Chris Baldwin, freshman theater production major, also enjoys gummies, but his favorite Super Bowl snack is Gummy Bears.

“It gives me something to chew on without stuffing myself,” Baldwin said.

Baldwin’s other Super Bowl snack picks include reduced-fat Cheez-Its – not because they’re healthy but because he just likes them – French Onion dip and chips, trail mix, ice cream and, every once in awhile, Oreos on pizza.

The Oreo pizza came about while looking for gross foods to eat, Baldwin said, “It started out as a dare.”

Instead of finding it gross, however, the person who tried it liked the pizza, so everyone else involved in the dare began eating it, too.

But if Oreo pizzas and gummies don’t seem so delectable, a variety of other interesting snack options are available. One alternative is to create football-themed food or cuisine native to the city of either competing team.

For some Patriots-inspired food, a quick online search produces many recipes to choose from, including Boston baked beans, New England clam chowder and Tri-Sum potato chips.

According to the Tri-Sum online store, Tri-Sum Chips have been a signature New England product since 1908.

If partygoers are Giants fans and would rather have a taste of New York, some of the many snack choices include pizza, hot dogs, soft pretzels or even a big apple. While some may be typical Super Bowl snacks, the authentic New York eats can be ordered online from Foods of New York, which delivers hot dogs, knishes, pretzels and condiments. New York style pizza can be ordered at

Another way to add some Super Bowl spirit to snacks is by incorporating team colors into food or using a football-shaped mold.

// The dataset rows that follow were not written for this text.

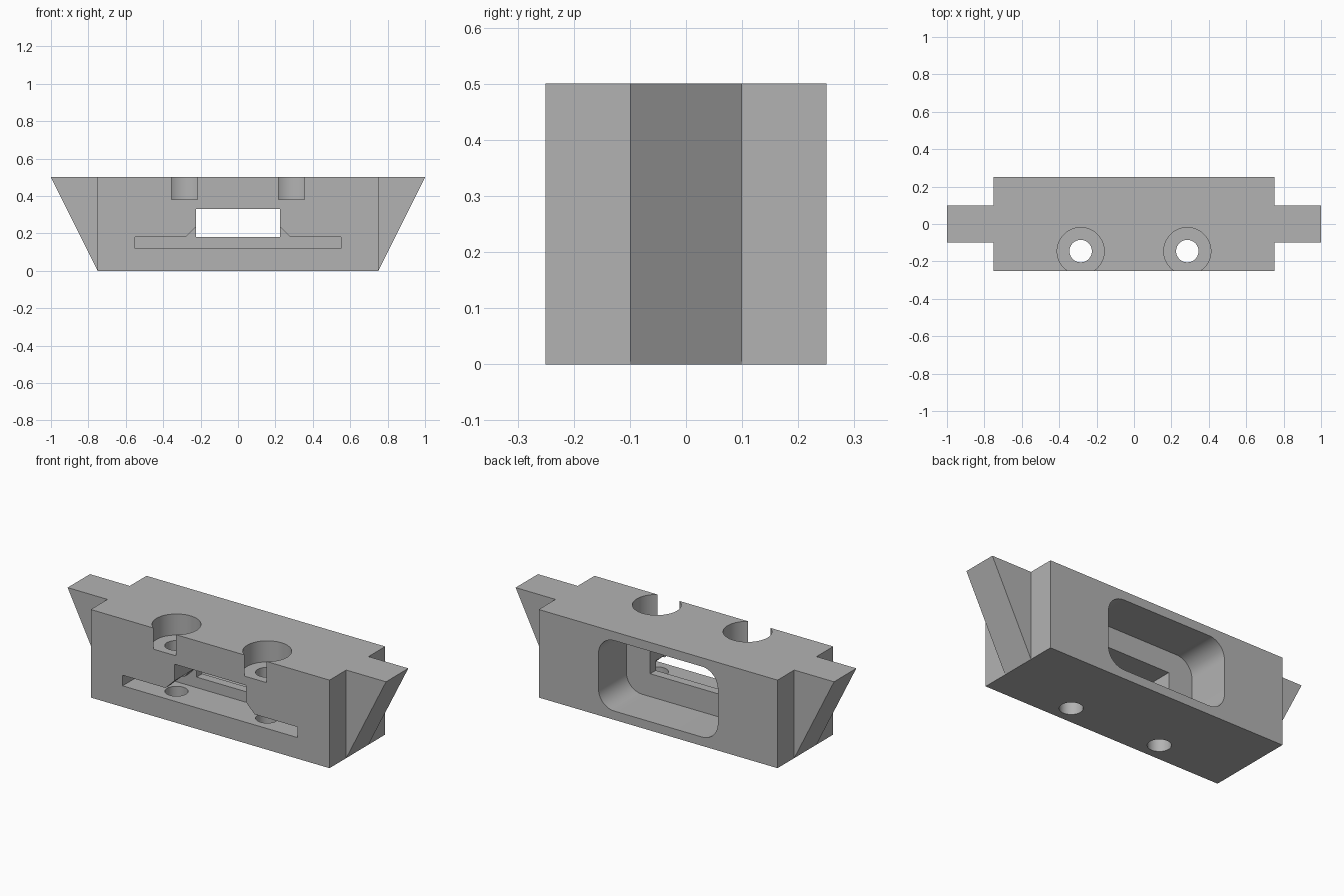
import bpy, bmesh, math
from mathutils import Vector

if "Cube" in bpy.data.objects:
    bpy.data.objects.remove(bpy.data.objects["Cube"])

# Single flat grey
grey = bpy.data.materials.new("plain_grey")
grey.use_nodes = True
colour = (0.45, 0.45, 0.45, 1)
grey.diffuse_color = colour
grey.node_tree.nodes["Principled BSDF"].inputs["Base Color"].default_value = colour


def prism(name, outline, start, depth, axis="y"):
    """Extrude a flat outline (x-z along y, or x-y along z) into a solid."""
    bm = bmesh.new()
    along_y = axis == "y"
    verts = [bm.verts.new((u, start, v) if along_y else (u, v, start)) for u, v in outline]
    face = bm.faces.new(verts)
    out = bmesh.ops.extrude_face_region(bm, geom=[face])
    moved = [g for g in out["geom"] if isinstance(g, bmesh.types.BMVert)]
    shift = Vector((0, depth, 0)) if along_y else Vector((0, 0, depth))
    bmesh.ops.translate(bm, verts=moved, vec=shift)
    bmesh.ops.recalc_face_normals(bm, faces=bm.faces)
    mesh = bpy.data.meshes.new(name)
    bm.to_mesh(mesh)
    bm.free()
    mesh.materials.append(grey)
    obj = bpy.data.objects.new(name, mesh)
    bpy.context.collection.objects.link(obj)
    return obj


def rectangle(x, low, high):
    return [(-x, low), (x, low), (x, high), (-x, high)]


def circle(cx, cy, r, n=64):
    return [(cx + r * math.cos(math.tau * i / n), cy + r * math.sin(math.tau * i / n))
            for i in range(n)]


def rounded_rectangle(x, low, high, r, n=12):
    points = []
    centres = [(x - r, high - r), (r - x, high - r), (r - x, low + r), (x - r, low + r)]
    for corner, (cx, cz) in enumerate(centres):
        for i in range(n + 1):
            a = math.pi / 2 * (corner + i / n)
            points.append((cx + r * math.cos(a), cz + r * math.sin(a)))
    return points


def combine(target, tool, operation):
    """Apply a boolean and remove the tool."""
    tool.hide_render = True
    mod = target.modifiers.new(tool.name, "BOOLEAN")
    mod.operation = operation
    mod.solver = "EXACT"
    mod.object = tool
    bpy.context.view_layer.objects.active = target
    bpy.ops.object.modifier_apply(modifier=mod.name)
    bpy.data.objects.remove(tool)


# Block with tapered side lugs
block = prism("mounting_block", rectangle(0.75, 0, 0.5), -0.25, 0.5)
lugs = prism("side_lugs", [(-0.75, 0), (0.75, 0), (1, 0.5), (-1, 0.5)], -0.1, 0.2)
combine(block, lugs, "UNION")

# Rounded pocket in the back
pocket = prism("back_pocket", rounded_rectangle(0.375, 0.05, 0.45, 0.1), 0, 0.4)
combine(block, pocket, "DIFFERENCE")

# Front slot with chamfered throat
right_half = [(0.55, 0.12), (0.55, 0.18), (0.28, 0.18), (0.225, 0.235), (0.225, 0.33)]
slot_outline = right_half + [(-x, z) for x, z in reversed(right_half)]
combine(block, prism("front_slot", slot_outline, -0.4, 0.35), "DIFFERENCE")

# Window from the slot through to the pocket
combine(block, prism("window", rectangle(0.225, 0.18, 0.33), -0.1, 0.2), "DIFFERENCE")

# Counterbored screw holes
for cx in (-0.285, 0.285):
    combine(block, prism("counterbore", circle(cx, -0.145, 0.126), 0.38, 0.3, "z"), "DIFFERENCE")
    combine(block, prism("screw_hole", circle(cx, -0.145, 0.06), -0.1, 0.8, "z"), "DIFFERENCE")

# Smooth the curved walls, keep edges sharp
bpy.ops.object.select_all(action="DESELECT")
block.select_set(True)
bpy.context.view_layer.objects.active = block
bpy.ops.object.shade_smooth_by_angle(angle=math.radians(30))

Football food molds could become football-shaped cookies, Jell-O, cake, or whatever football-shaped food imaginable.

Sophomore accounting major Katie Hintze said a football cake would be something out of the ordinary to make for Super Bowl parties. But for the usual snacks, she enjoys cookies, pizza and “definitely salsa and chips.”

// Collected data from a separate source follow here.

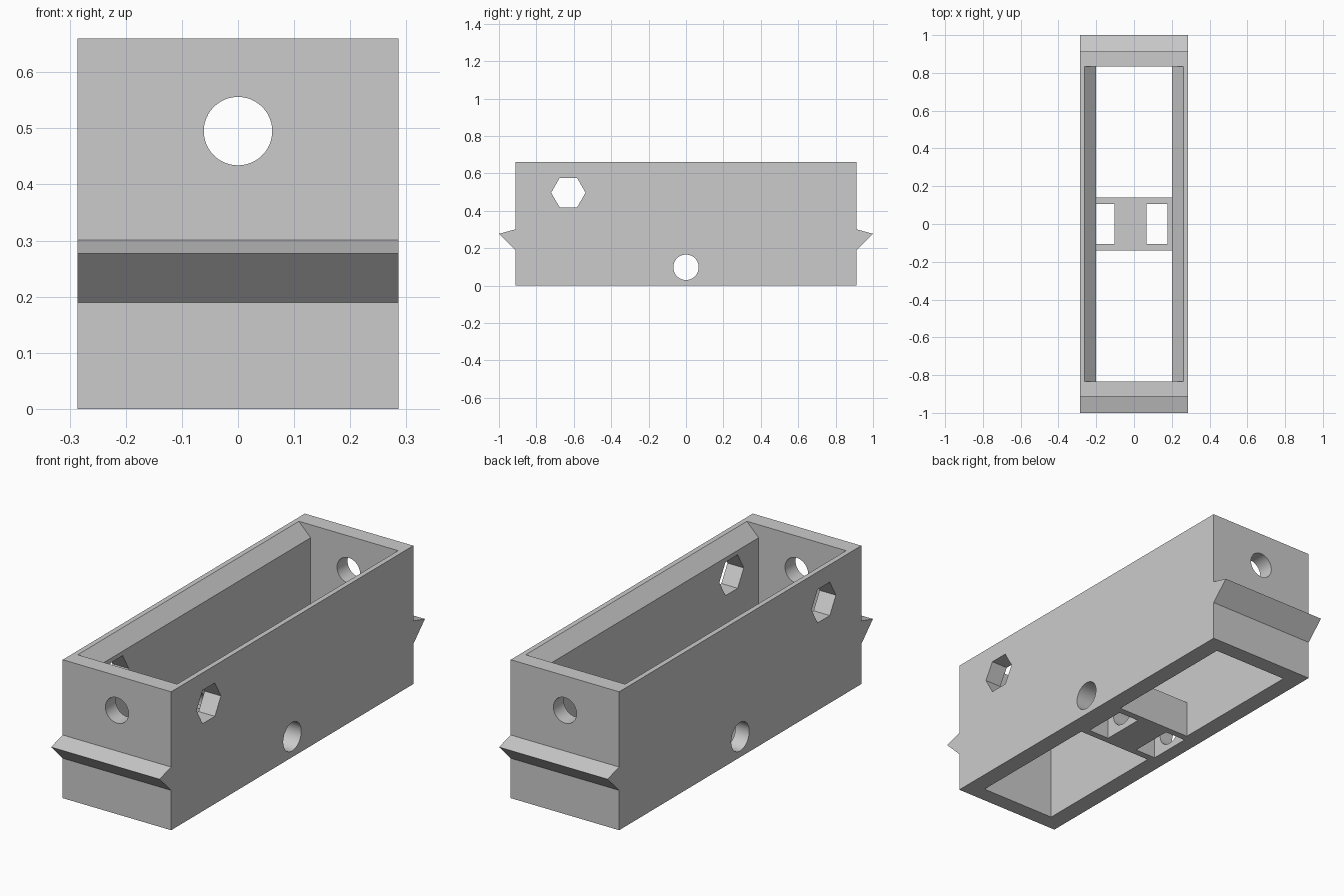
import bpy, bmesh, math
from mathutils import Vector

if "Cube" in bpy.data.objects:
    bpy.data.objects.remove(bpy.data.objects["Cube"], do_unlink=True)

W, L, H = 0.286, 0.912, 0.66        # half width, half length, height of the box
IN_W, IN_L = 0.2, 0.833             # inner half width and half length

grey = bpy.data.materials.new("plain grey")
grey.use_nodes = True
grey.diffuse_color = (0.6, 0.6, 0.6, 1)
grey.node_tree.nodes["Principled BSDF"].inputs["Base Color"].default_value = (0.6, 0.6, 0.6, 1)


def prism(name, profile, start, sweep):
    """Closed solid made by sweeping a flat outline; start maps outline to 3D."""
    bm = bmesh.new()
    face = bm.faces.new([bm.verts.new(start(a, b)) for a, b in profile])
    moved = bmesh.ops.extrude_face_region(bm, geom=[face])["geom"]
    bmesh.ops.translate(bm, vec=Vector(sweep),
                        verts=[v for v in moved if isinstance(v, bmesh.types.BMVert)])
    bmesh.ops.recalc_face_normals(bm, faces=bm.faces)
    mesh = bpy.data.meshes.new(name)
    bm.to_mesh(mesh)
    bm.free()
    mesh.materials.append(grey)
    obj = bpy.data.objects.new(name, mesh)
    bpy.context.collection.objects.link(obj)
    return obj


def block(name, x0, x1, y0, y1, z0, z1):
    return prism(name, [(x0, y0), (x1, y0), (x1, y1), (x0, y1)],
                 lambda a, b: (a, b, z0), (0, 0, z1 - z0))


def ring(r, sides, a=0, b=0):
    return [(a + r * math.cos(i * math.tau / sides), b + r * math.sin(i * math.tau / sides))
            for i in range(sides)]


def along_x(name, outline, half):
    return prism(name, outline, lambda y, z: (-half, y, z), (2 * half, 0, 0))


def along_y(name, outline, half):
    return prism(name, outline, lambda x, z: (x, -half, z), (0, 2 * half, 0))


def combine(target, other, operation):
    other.hide_render = True
    mod = target.modifiers.new(other.name, 'BOOLEAN')
    mod.operation, mod.solver, mod.object = operation, 'EXACT', other
    bpy.context.view_layer.objects.active = target
    bpy.ops.object.modifier_apply(modifier=mod.name)
    bpy.data.objects.remove(other, do_unlink=True)


# Outer box with a through cavity, chamfered along the long upper edges
box = block("box_body", -W, W, -L, L, 0, H)
half = [(IN_W, -0.1), (IN_W, H - 0.062), (IN_W + 0.112, H + 0.05)]
cavity = half + [(-x, z) for x, z in reversed(half)]
combine(box, along_y("cavity_cutter", cavity, IN_L), 'DIFFERENCE')

# Low bridge across the middle, with two upright slots
combine(box, block("bridge", -0.24, 0.24, -0.14, 0.14, 0, 0.18), 'UNION')
for x in (-0.214, 0.066):
    combine(box, block("slot_cutter", x, x + 0.111, -0.107, 0.107, -0.1, 0.181), 'DIFFERENCE')

# Crosswise axle hole and hexagonal hole, lengthwise round hole
combine(box, along_x("axle_cutter", ring(0.068, 48, 0, 0.098), 0.5), 'DIFFERENCE')
combine(box, along_x("hex_cutter", ring(0.092, 6, -0.629, 0.497), 0.5), 'DIFFERENCE')
combine(box, along_y("end_hole_cutter", ring(0.061, 48, 0, 0.495), 1.2), 'DIFFERENCE')

# Pointed ridge on each end wall
for name, s in (("front_ridge", -1), ("back_ridge", 1)):
    along_x(name, [(s * L, 0.19), (s, 0.277), (s * L, 0.301)], W)

# Smooth round holes, crisp edges elsewhere
bpy.ops.object.select_all(action='DESELECT')
box.select_set(True)
bpy.context.view_layer.objects.active = box
bpy.ops.object.shade_smooth_by_angle(angle=math.radians(30))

Alan Groudle, senior visual communication design major, normally snacks on pretzels, pizza and chips during the Super Bowl. He said his favorite food to snack on is pizza because of its many different toppings and deliciousness.

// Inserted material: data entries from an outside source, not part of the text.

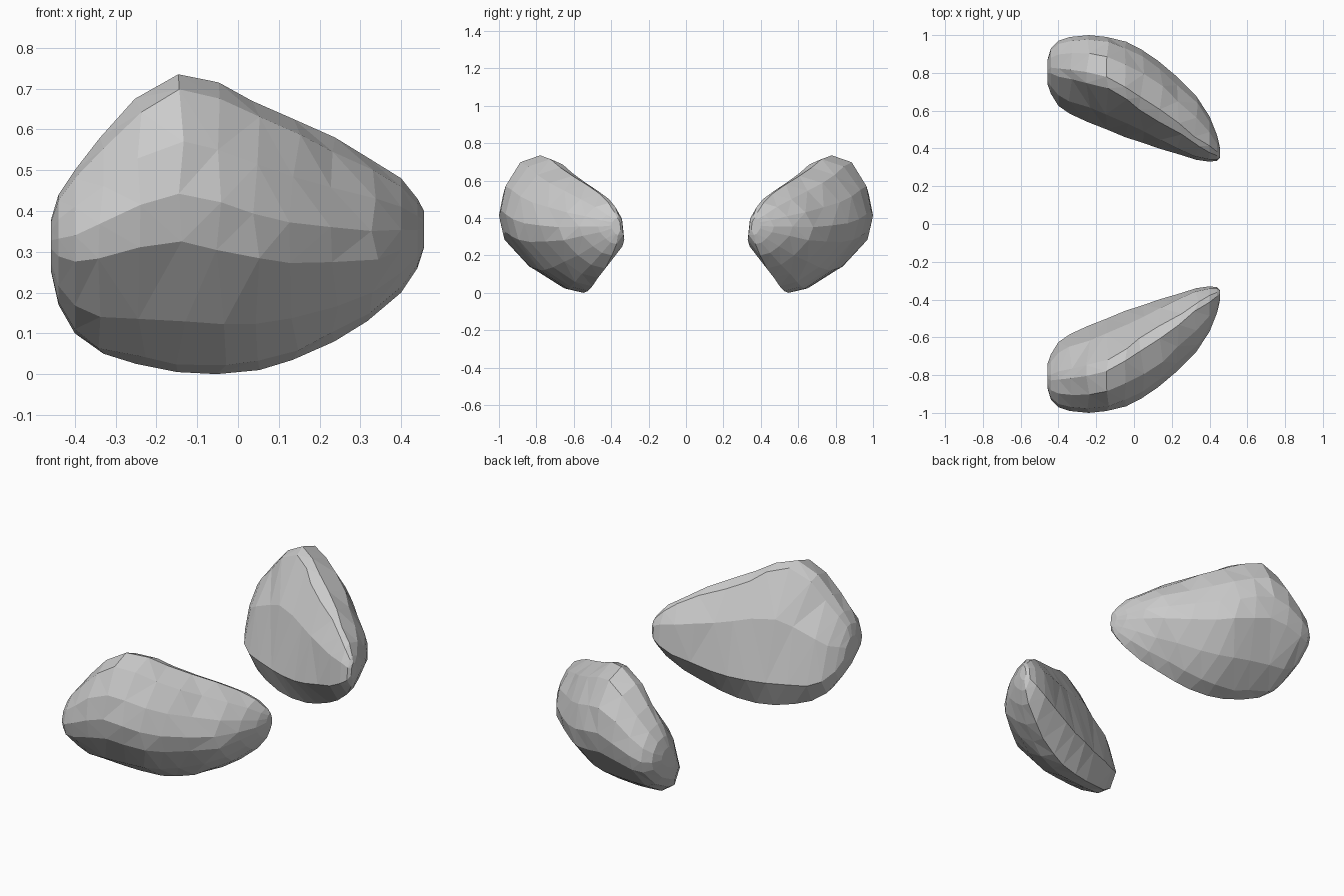
import bpy, bmesh, random

if "Cube" in bpy.data.objects:
    bpy.data.objects.remove(bpy.data.objects["Cube"])

# Stations along x: x, inner y, outer y, bottom z, top z
STATIONS = [
    (-0.458, .74, .87, .25, .38),
    (-0.44, .69, .93, .17, .44),
    (-0.40, .625, .97, .10, .50),
    (-0.34, .583, .99, .05, .58),
    (-0.24, .54, 1.0, .025, .675),
    (-0.14, .50, .99, .005, .735),
    (-0.04, .46, .965, .0, .715),
    (0.04, .43, .925, .01, .67),
    (0.14, .40, .865, .035, .625),
    (0.24, .37, .78, .08, .58),
    (0.33, .34, .68, .13, .53),
    (0.40, .33, .57, .20, .48),
    (0.44, .335, .47, .26, .43),
    (0.456, .35, .40, .31, .40),
]
# Leaning slab cross-sections (normalised y, z) for the wide end and the tip
WIDE = [(-.72, -1), (-1, -.6), (-.67, .3), (-.1, .94), (.15, 1), (.58, .9),
        (.9, .55), (1, .2), (.9, -.12), (.25, -.66), (-.4, -.95)]
TIP = [(-.45, -1), (-1, -.4), (-.9, .4), (-.6, .85), (-.3, 1), (.3, .85),
       (.75, .5), (1, .1), (.85, -.25), (.4, -.65), (0, -.9)]


def make_lobe(name, side):
    """Loft the sections into one faceted lobe; side is +1 (back) or -1 (front)."""
    random.seed(4)
    bm = bmesh.new()
    rings = []
    for i, (x, y0, y1, z0, z1) in enumerate(STATIONS):
        f = min(1, max(0, (x + .15) / .5))
        wobble = .014 if 2 < i < 11 else 0
        ring = []
        for (ua, va), (ub, vb) in zip(WIDE, TIP):
            u, v = ua + (ub - ua) * f, va + (vb - va) * f
            ring.append(bm.verts.new((
                x + random.uniform(-wobble, wobble),
                side * ((y0 + y1) / 2 + u * (y1 - y0) / 2),
                (z0 + z1) / 2 + v * (z1 - z0) / 2)))
        rings.append(ring)
    n = len(WIDE)
    for a, b in zip(rings, rings[1:]):
        for k in range(n):
            bm.faces.new((a[k], a[(k + 1) % n], b[(k + 1) % n], b[k]))
    bm.faces.new(rings[0])
    bm.faces.new(rings[-1])
    bmesh.ops.triangulate(bm, faces=bm.faces[:], quad_method='SHORT_EDGE')
    bmesh.ops.recalc_face_normals(bm, faces=bm.faces[:])
    mesh = bpy.data.meshes.new(name)
    bm.to_mesh(mesh)
    bm.free()
    bpy.context.collection.objects.link(bpy.data.objects.new(name, mesh))


# Mirrored pair
make_lobe("back_lobe", 1)
make_lobe("front_lobe", -1)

“Pizza’s pretty traditional at a football party,” Groudle said.

But for students trying to eat healthy or keep New Year’s resolutions, these Super Bowl snacks don’t have to be their downfall.

Jodie Luidhart, registered dietician and coordinator of the Nutritional Outreach Department, said including vegetables on pizza and eating thin crust instead of thick can be more healthful.

“Loading up on the vegetables rather than meat is a good way to cut back on calories and fat,” Luidhart said.

For those who like chips and dip, healthy choices include baked or whole-grain chips and salsa, and hummus and guacamole dips rather than creamier cheesy dips. As for beverages to sip while snacking, Luidhart said “water’s always healthy.”

Baldwin, who doesn’t like carbonated beverages, drinks lemonade. He said it’s a sweeter drink he likes to substitute for water.

Grogan also doesn’t drink pop and chooses to have milk with his Super Bowl snacks instead.

Other than water, 100 percent juice and even Gatorade is healthy, as long as the portion of Gatorade is reasonable, Luidhart said. Those students who prefer pop can drink diet instead.

“I’m not saying it’s the healthier route, but you’ll cut back on calories by choosing diet pop rather than regular pop,” Luidhart said.

Fruit and veggie trays are also good alternatives to less healthy foods, Luidhart said. But if students are going to indulge in the “not-so-healthy snacks,” she said having smaller portions and refraining from extra helpings can help.

Her advice for Super Bowl snackers: “Moderate your intake.”

Contact features correspondent Kelly Byer

at [email protected].